New Nissan GT-R Nismo becomes Japan’s fastest sports car
Adolescent video game addicts, strident fanboys and curdled automotive journalists like to complain about the Nissan GT-R. They say it is too Brobdingnagian, too rattly and unrefined, too carousing and inelegant, too focused on trick technological solutions that make driving it impossibly quick far too simple.
It is also monumentally, stupendously, idiotically fun, and a lark from which you’ll never forget soaring. Driving a GT-R is like going over Niagara Falls in a barrel. If the barrel were a padded rubber ball the size of the Astrodome. And filled with fuzzy puppies. And laughing gas. And jelly beans.

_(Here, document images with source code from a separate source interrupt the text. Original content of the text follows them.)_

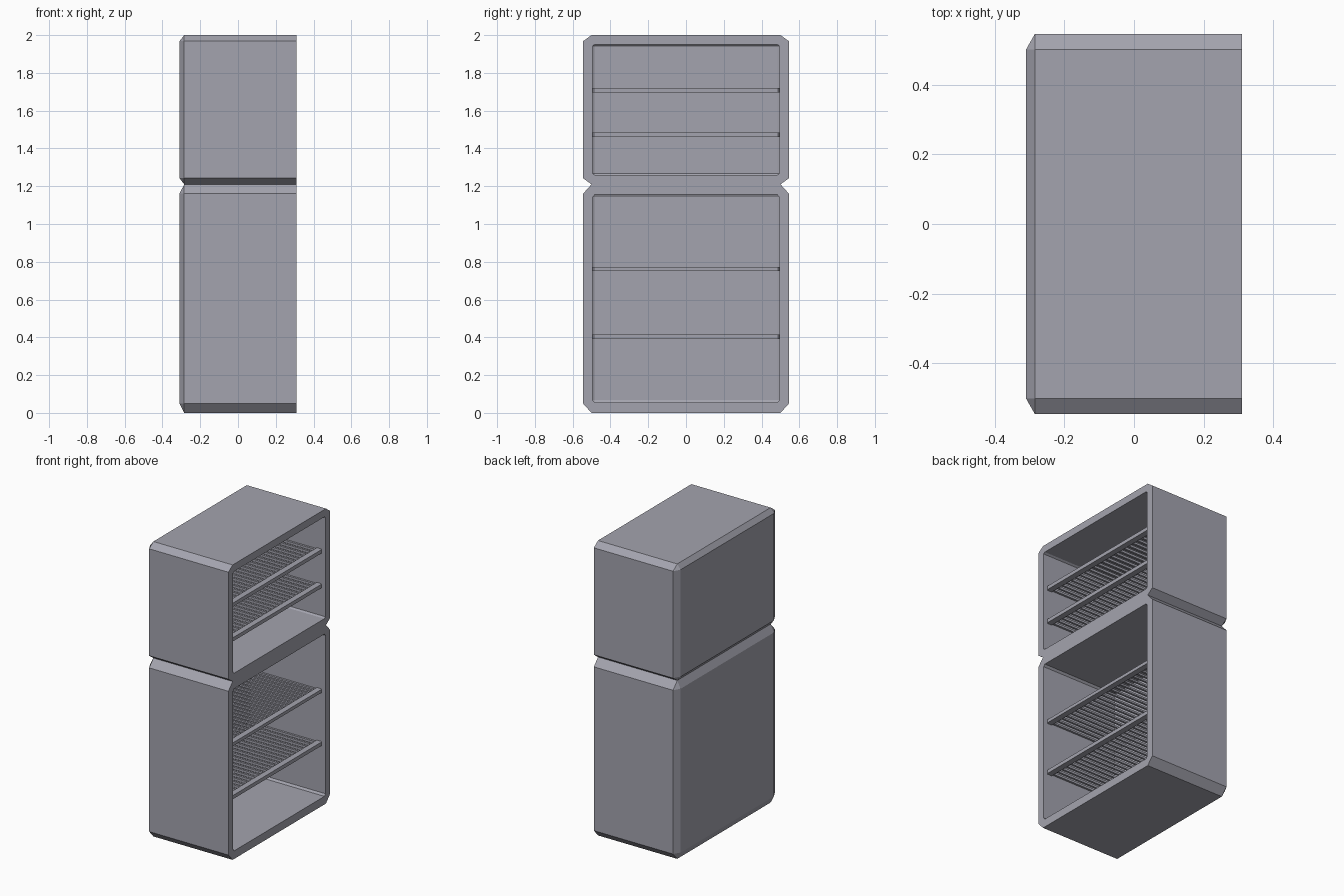
import bpy, bmesh
from mathutils import Vector

if "Cube" in bpy.data.objects:
    bpy.data.objects.remove(bpy.data.objects["Cube"])

grey = bpy.data.materials.new("cool_grey")
grey.diffuse_color = (0.37, 0.37, 0.425, 1)
grey.use_nodes = True
grey.node_tree.nodes["Principled BSDF"].inputs["Base Color"].default_value = grey.diffuse_color


def finish(bm, name):
    me = bpy.data.meshes.new(name)
    bm.to_mesh(me)
    bm.free()
    me.materials.append(grey)
    ob = bpy.data.objects.new(name, me)
    bpy.context.collection.objects.link(ob)
    return ob


def open_box(bm, lo, hi, frac, flip=False):
    """Chamfered box open on its +x side; returns the ordered rim vertices."""
    tmp = bmesh.new()
    bmesh.ops.create_cube(tmp, size=1)
    edges = [e for e in tmp.edges if not all(v.co.x > 0.4 for v in e.verts)]
    bmesh.ops.bevel(tmp, geom=edges, offset=frac, segments=1, affect='EDGES')
    lo, hi = Vector(lo), Vector(hi)
    vmap = {v: bm.verts.new((lo + hi) / 2 + v.co * (hi - lo)) for v in tmp.verts}
    rim = []
    for f in tmp.faces:
        loop = [vmap[v] for v in f.verts]
        if all(v.co.x > 0.499 for v in f.verts):
            # start the rim at a fixed corner so that two rims match up
            s = max(range(len(loop)), key=lambda i: f.verts[i].co.y + 0.5 * f.verts[i].co.z)
            rim = loop[s:] + loop[:s]
        else:
            bm.faces.new(loop[::-1] if flip else loop)
    tmp.free()
    return rim


def cabinet(name, z0, z1, c0, c1):
    bm = bmesh.new()
    outer = open_box(bm, (-0.31, -0.545, z0), (0.31, 0.545, z1), 0.041)
    inner = open_box(bm, (-0.265, -0.495, c0), (0.31, 0.495, c1), 0.012, True)
    # flat front frame between the two rims
    n = len(outer)
    for i in range(n):
        j = (i + 1) % n
        bm.faces.new((outer[i], outer[j], inner[j], inner[i]))
    finish(bm, name)


def add_bar(bm, lo, hi, chamfer=0):
    lo, hi = Vector(lo), Vector(hi)
    verts = bmesh.ops.create_cube(bm, size=1)["verts"]
    for v in verts:
        v.co = (lo + hi) / 2 + v.co * (hi - lo)
    if chamfer:
        edges = {e for v in verts for e in v.link_edges
                 if abs(e.verts[0].co.z - e.verts[1].co.z) > 0.01
                 and e.verts[0].co.x > lo.x + 0.01}
        bmesh.ops.bevel(bm, geom=list(edges), offset=chamfer, segments=1,
                        affect='EDGES')


def shelf(name, z0, z1, slats=24):
    bm = bmesh.new()
    # front rail
    add_bar(bm, (0.245, -0.495, z0), (0.285, 0.495, z1), 0.008)
    # rods running to the back wall
    for i in range(slats):
        y = -0.485 + 0.97 * i / (slats - 1)
        add_bar(bm, (-0.265, y - 0.007, z0 + 0.005), (0.25, y + 0.007, z1 - 0.005))
    finish(bm, name)


# main compartments
cabinet("lower_cabinet", 0.0, 1.21, 0.055, 1.155)
cabinet("upper_cabinet", 1.21, 2.0, 1.26, 1.95)

# wire shelves
for n, (a, b) in enumerate([(0.39, 0.415), (0.75, 0.772), (1.46, 1.485), (1.695, 1.72)], 1):
    shelf(f"shelf_{n}", a, b)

Now seven years old, and having reached maturity — or what passes for maturity —Nissan has decided to inject a bit more amusement into its behemoth amusement park. Today it unveiled the NISMO GT-R, an upgraded, up-powered iteration of this endorphin IV, with bigger turbos, custom Bilstein suspension components, custom Dunlop tires and an assortment of gilled, straked, and unwrinkled carbon trim bits hovering around the vehicle’s peripheries to create the downforce necessary to prevent it from becoming an unmanageable airborne event.
Inside there’s other compellingly superfluous elements, including carbon-fiber framed seats, a fuzzily Alcantarated steering wheel, the availability of a cheerily ivory semi-aniline leather interior, an app to instantly upload your lap time and telemetry data to your phone if you’re really that kind of dork, and more red stitching than a bordello sofa set.
All of this adds up to a car that can lap the fearsome Nurburgring Nordschliefe race circuit in 7 minutes, 8 seconds — a time that makes it competitive with the fastest volume production cars in the world, depending on who's defining "production." (Fanboy debate commences...now.) Nissan wouldn’t tell us exactly how much it will cost, except to say that it will be somewhere between $0 and $200,000. We’re guessing it will land in the top quartile-ish of that range.